§ Work request: In the entries below, find the lines with the word "rings" and copy them.

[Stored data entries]
++++++

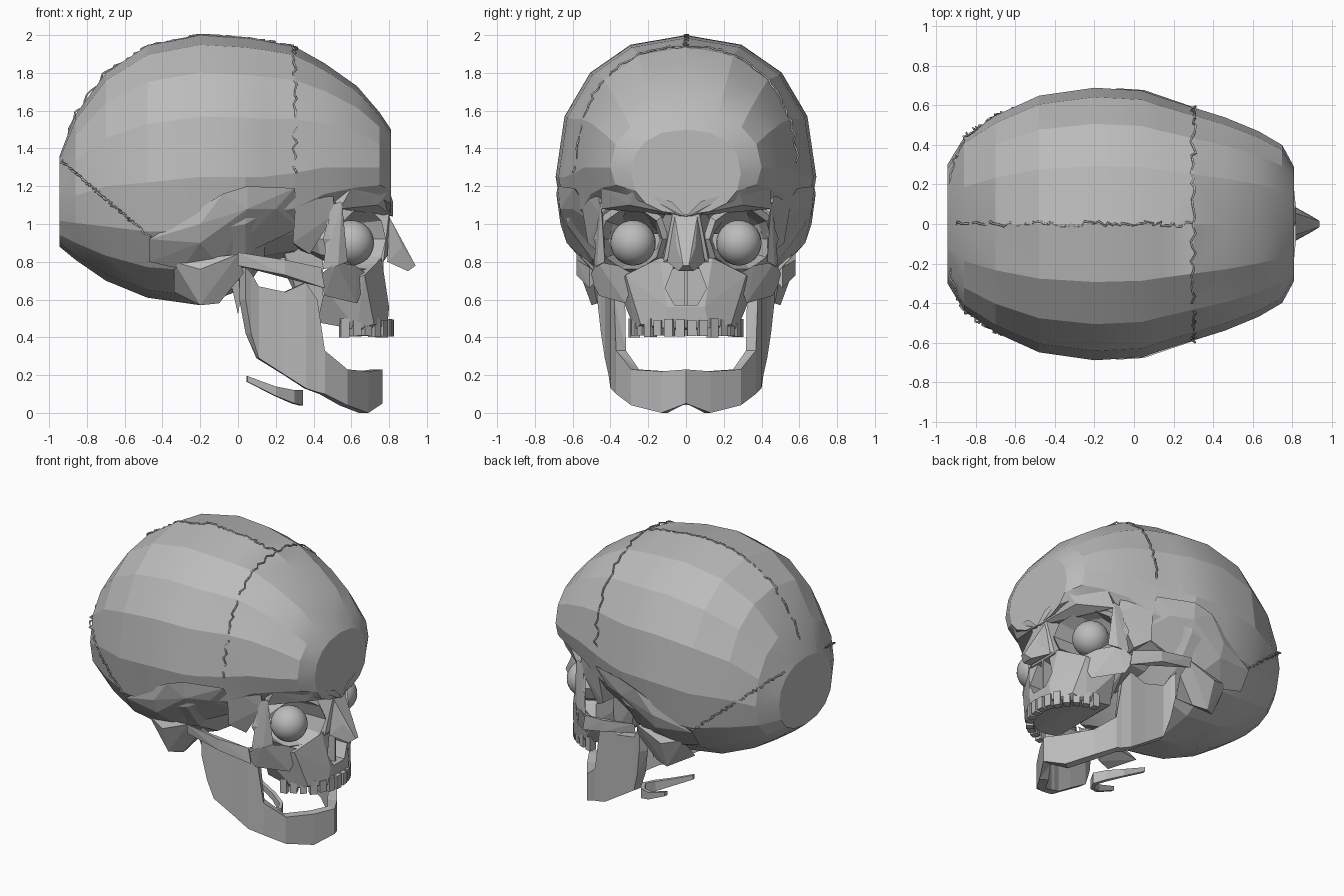
import bpy, bmesh, math, random
from mathutils import Matrix, Vector

random.seed(4)
cube = bpy.data.objects.get("Cube")
if cube:
    bpy.data.objects.remove(cube, do_unlink=True)

bone = bpy.data.materials.new("bone_grey")
bone.use_nodes = True
grey = (0.5, 0.5, 0.5, 1)
bone.diffuse_color = grey
bone.node_tree.nodes["Principled BSDF"].inputs["Base Color"].default_value = grey


def finish(name, bm, smooth_angle=0):
    """Turn a bmesh into a named bone object."""
    bmesh.ops.recalc_face_normals(bm, faces=bm.faces)
    mesh = bpy.data.meshes.new(name)
    bm.to_mesh(mesh)
    bm.free()
    mesh.materials.append(bone)
    if smooth_angle:
        mesh.shade_smooth()
        mesh.set_sharp_from_angle(angle=math.radians(smooth_angle))
    obj = bpy.data.objects.new(name, mesh)
    bpy.context.collection.objects.link(obj)
    return obj


def mirrored(points):
    return points + [(x, -y, z) for x, y, z in points]


def add_hull(bm, points):
    verts = [bm.verts.new(p) for p in points]
    result = bmesh.ops.convex_hull(bm, input=verts)
    loose = set(result["geom_interior"] + result["geom_unused"])
    bmesh.ops.delete(bm, geom=[v for v in loose if isinstance(v, bmesh.types.BMVert)],
                     context='VERTS')


def hull(name, points):
    """One chunky bone across the middle, given by its left half."""
    bm = bmesh.new()
    add_hull(bm, mirrored(points))
    return finish(name, bm)


def hull_pair(name, *chunks):
    """A matching bone on each side of the head."""
    bm = bmesh.new()
    for points in chunks:
        for side in (1, -1):
            add_hull(bm, [(x, y * side, z) for x, y, z in points])
    return finish(name, bm)


def skin(bm, rings, closed=True, cap_start=True, cap_end=True):
    """Bridge successive rings of points with quads."""
    loops = [[bm.verts.new(p) for p in ring] for ring in rings]
    count = len(loops[0])
    for a, b in zip(loops, loops[1:]):
        for i in range(count):
            j = (i + 1) % count
            bm.faces.new((a[i], a[j], b[j], b[i]))
    if cap_start:
        bm.faces.new(loops[0])
    if cap_end:
        bm.faces.new(loops[-1])


# Braincase sections: x, half width, widest height, top, bottom
SECTIONS = [
    (-.945, .30, 1.12, 1.36, .88), (-.86, .44, 1.15, 1.58, .81),
    (-.70, .55, 1.2, 1.80, .70), (-.48, .65, 1.22, 1.945, .61),
    (-.20, .69, 1.25, 2.0, .57), (.04, .675, 1.25, 1.985, .66),
    (.14, .64, 1.25, 1.97, .80), (.30, .59, 1.27, 1.94, .83),
    (.46, .54, 1.3, 1.85, .97), (.63, .47, 1.3, 1.73, 1.05),
    (.75, .40, 1.3, 1.59, 1.08), (.81, .29, 1.27, 1.50, 1.05)]
POWER = 2.25
SIDES = 16


def section_at(x):
    for a, b in zip(SECTIONS, SECTIONS[1:]):
        if a[0] <= x <= b[0]:
            t = (x - a[0]) / (b[0] - a[0])
            return [p + (q - p) * t for p, q in zip(a, b)]
    return SECTIONS[0] if x < 0 else SECTIONS[-1]


def section_point(section, angle):
    x, width, middle, top, bottom = section
    c, s = math.cos(angle), math.sin(angle)
    reach = top - middle if s > 0 else middle - bottom
    bend = lambda v: math.copysign(abs(v) ** (2 / POWER), v)
    return (x, width * bend(c), middle + reach * bend(s))


def skull_point(x, z, lift=0.0):
    """Point on the left wall of the braincase."""
    _, width, middle, top, bottom = section_at(x)
    reach = top - middle if z > middle else middle - bottom
    t = min(1, abs(z - middle) / reach)
    return (x, width * (1 - t ** POWER) ** (1 / POWER) + lift, z)


def braincase_piece(name, cuts):
    bm = bmesh.new()
    skin(bm, [[section_point(s, math.tau * i / SIDES) for i in range(SIDES)]
              for s in SECTIONS])
    bmesh.ops.triangulate(bm, faces=[f for f in bm.faces if len(f.verts) == 4])
    for origin, normal in cuts:
        bmesh.ops.bisect_plane(bm, geom=bm.verts[:] + bm.edges[:] + bm.faces[:],
                               plane_co=origin, plane_no=normal, clear_inner=True)
    return finish(name, bm, 16)


# Braincase split along its sutures
crown = Vector((.3, 0, 1.9))
nape = Vector((-.95, 0, 1.35))
forward, upward = Vector((1, 0, 0)), Vector((.43, 0, .5))
braincase_piece("frontal_bone", [(crown, forward)])
braincase_piece("parietal_bones", [(crown, -forward), (nape, upward)])
braincase_piece("occipital_bone", [(crown, -forward), (nape, -upward)])


def suture(name, path):
    """Thin ragged seam lying on the braincase."""
    curve = bpy.data.curves.new(name, 'CURVE')
    curve.dimensions = '3D'
    curve.bevel_depth = 0.006
    curve.bevel_resolution = 0
    line = curve.splines.new('POLY')
    line.points.add(len(path) - 1)
    for point, co in zip(line.points, path):
        shake = [random.uniform(-.014, .014) for _ in range(3)]
        point.co = (co[0] + shake[0], co[1] + shake[1], co[2] + shake[2] / 3, 1)
    curve.materials.append(bone)
    bpy.context.collection.objects.link(bpy.data.objects.new(name, curve))


steps = [i / 60 for i in range(61)]
suture("coronal_suture", [section_point(section_at(.3), math.pi * t) for t in steps])
suture("sagittal_suture", [(x, 0, section_at(x)[3]) for x in (-.93 + 1.22 * t for t in steps)])
lambdoid = [skull_point(-.93 + .46 * t, 1.335 - .4 * t) for t in steps]
suture("lambdoid_suture", mirrored(lambdoid)[60::-1] + mirrored(lambdoid)[61:])

# Temples, ear region and skull base
rim = [(-.47, .92), (-.2, 1.0), (-.08, 1.16), (.05, 1.2), (.3, 1.19), (.33, .98),
       (.2, .92), (-.1, .78), (-.3, .76), (-.47, .8)]
bulge = [(-.2, .9), (.05, 1.08), (.2, 1.08)]
hull_pair("temporal_bones",
          [skull_point(x, z, .008) for x, z in rim] +
          [skull_point(x, z, .015) for x, z in bulge] + [(0, .4, 1), (-.3, .4, .85)])
hull_pair("mastoid_processes",
          [(-.34, .52, .8), (0, .56, .84), (.03, .5, .74), (-.2, .5, .57), (-.1, .47, .58),
           (-.34, .38, .64), (-.05, .36, .66), (-.2, .57, .76)])
hull_pair("styloid_processes",
          [(-.04, .4, .7), (.03, .4, .7), (0, .35, .7), (0, .36, .52)])
hull_pair("sphenoid_wings",
          [(.31, .57, 1.2), (.36, .56, 1.34), (.5, .48, 1.27), (.51, .45, 1.05),
           (.38, .45, .84), (.29, .52, .9), (.33, .33, .86), (.42, .33, 1.2)])
hull("skull_base",
     [(.24, .2, .86), (.45, .2, .95), (.45, .16, .5), (.34, .14, .55), (.26, .12, .72)])

# Brow, cheekbones and arches
hull_pair("brow_ridges",
          [(.82, .0, 1.04), (.82, .08, 1.12), (.8, .28, 1.18), (.74, .3, 1.1),
           (.54, .45, 1.08), (.6, .45, 1.19), (.72, .08, 1.06), (.5, .42, 1.14)])
hull_pair("cheekbones",
          [(.69, .27, .73), (.63, .32, .58), (.46, .46, .62), (.42, .51, .72),
           (.52, .47, .8), (.62, .36, .78), (.45, .4, .7)],
          [(.53, .47, .78), (.45, .49, .76), (.49, .46, 1.1), (.55, .45, 1.12),
           (.58, .43, .8), (.5, .43, .95)],
          [(.46, .51, .66), (.44, .51, .77), (.25, .58, .81), (.25, .58, .73), (0, .57, .78),
           (0, .58, .85), (.42, .46, .72), (.05, .53, .8)])

# Eye sockets, open to the face
bm = bmesh.new()
for side in (1, -1):
    rings = []
    for radius, centre, depth in ((.2, .29, -.06), (.165, .29, 0), (.14, .27, -.14), (.06, .2, -.3)):
        ring = []
        for i in range(10):
            a = math.tau * i / 10
            y = centre + radius * math.cos(a)
            ring.append((.66 + depth - .75 * radius * math.cos(a), y * side,
                         .92 + radius * math.sin(a)))
        rings.append(ring)
    skin(bm, rings, cap_start=False)
finish("eye_sockets", bm)

bm = bmesh.new()
for side in (1, -1):
    bmesh.ops.create_uvsphere(bm, u_segments=24, v_segments=16, radius=.12,
                              matrix=Matrix.Translation((.6, .28 * side, .9)))
finish("eyeballs", bm, 40)

# Nose and upper jaw
hull("nose_bridge",
     [(.8, .07, 1.06), (.5, .13, 1.06), (.77, .12, .8), (.48, .14, .74), (.81, .03, .86)])
hull("nasal_bones",
     [(.8, .06, 1.04), (.94, .015, .78), (.9, .04, .75), (.79, .1, .8), (.87, .05, .88)])
upper_jaw = hull("upper_jaw",
     [(.79, .12, .45), (.63, .27, .44), (.42, .26, .48), (.8, .1, .56), (.67, .32, .73),
      (.46, .36, .66), (.76, .14, .82), (.5, .3, .75), (.72, .24, .47)])
cutter = hull("nose_opening_cutter",
     [(x, y, z) for x in (.6, 1) for y, z in ((.04, .84), (.11, .66), (.06, .57))])
cutter.hide_render = True
opening = upper_jaw.modifiers.new("nose_opening", 'BOOLEAN')
opening.operation = 'DIFFERENCE'
opening.object = cutter
bpy.context.view_layer.objects.active = upper_jaw
bpy.ops.object.modifier_apply(modifier=opening.name)
bpy.data.objects.remove(cutter, do_unlink=True)
hull("nasal_septum", [(x, .008, z) for x in (.58, .77) for z in (.55, .8)])

# Upper teeth around the arch
bm = bmesh.new()
for i in range(14):
    a = math.radians(-78 + 12 * i)
    place = Vector((.5 + .3 * math.cos(a), .28 * math.sin(a), .45))
    size = Matrix.Diagonal((.05, .046, .08 + random.uniform(0, .02), 1))
    bmesh.ops.create_cube(bm, size=1, matrix=Matrix.Translation(place)
                          @ Matrix.Rotation(a, 4, 'Z') @ size)
finish("upper_teeth", bm)


def arch(name, stations, thickness):
    """Upright band from the left end round the front to the right end."""
    path = stations + [(x, -y, low, high) for x, y, low, high in stations[-2::-1]]
    rings = []
    for i, (x, y, low, high) in enumerate(path):
        before, after = path[max(i - 1, 0)], path[min(i + 1, len(path) - 1)]
        out = Vector((before[1] - after[1], after[0] - before[0])).normalized() * thickness
        rings.append([(x, y, low), (x, y, high),
                      (x - out.x, y - out.y, high), (x - out.x, y - out.y, low)])
    bm = bmesh.new()
    skin(bm, rings)
    bmesh.ops.triangulate(bm, faces=bm.faces)
    return finish(name, bm)


# Lower jaw and throat bone
arch("lower_jaw",
     [(.04, .47, .6, .77), (.07, .45, .42, .74), (.11, .43, .29, .67), (.25, .41, .2, .64),
      (.36, .4, .13, .69), (.42, .38, .11, .6), (.46, .37, .1, .33), (.58, .29, .04, .23),
      (.69, .13, 0, .22), (.765, 0, .05, .23)], .06)
arch("throat_bone",
     [(.05, .17, .165, .195), (.2, .14, .09, .14), (.3, .08, .05, .12), (.345, 0, .04, .12)], .025)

++++++

§ Exercise result:
def skin(bm, rings, closed=True, cap_start=True, cap_end=True):
    """Bridge successive rings of points with quads."""
    loops = [[bm.verts.new(p) for p in ring] for ring in rings]
    rings = []
        rings.append(ring)
    skin(bm, rings, cap_start=False)
    rings = []
        rings.append([(x, y, low), (x, y, high),
    skin(bm, rings)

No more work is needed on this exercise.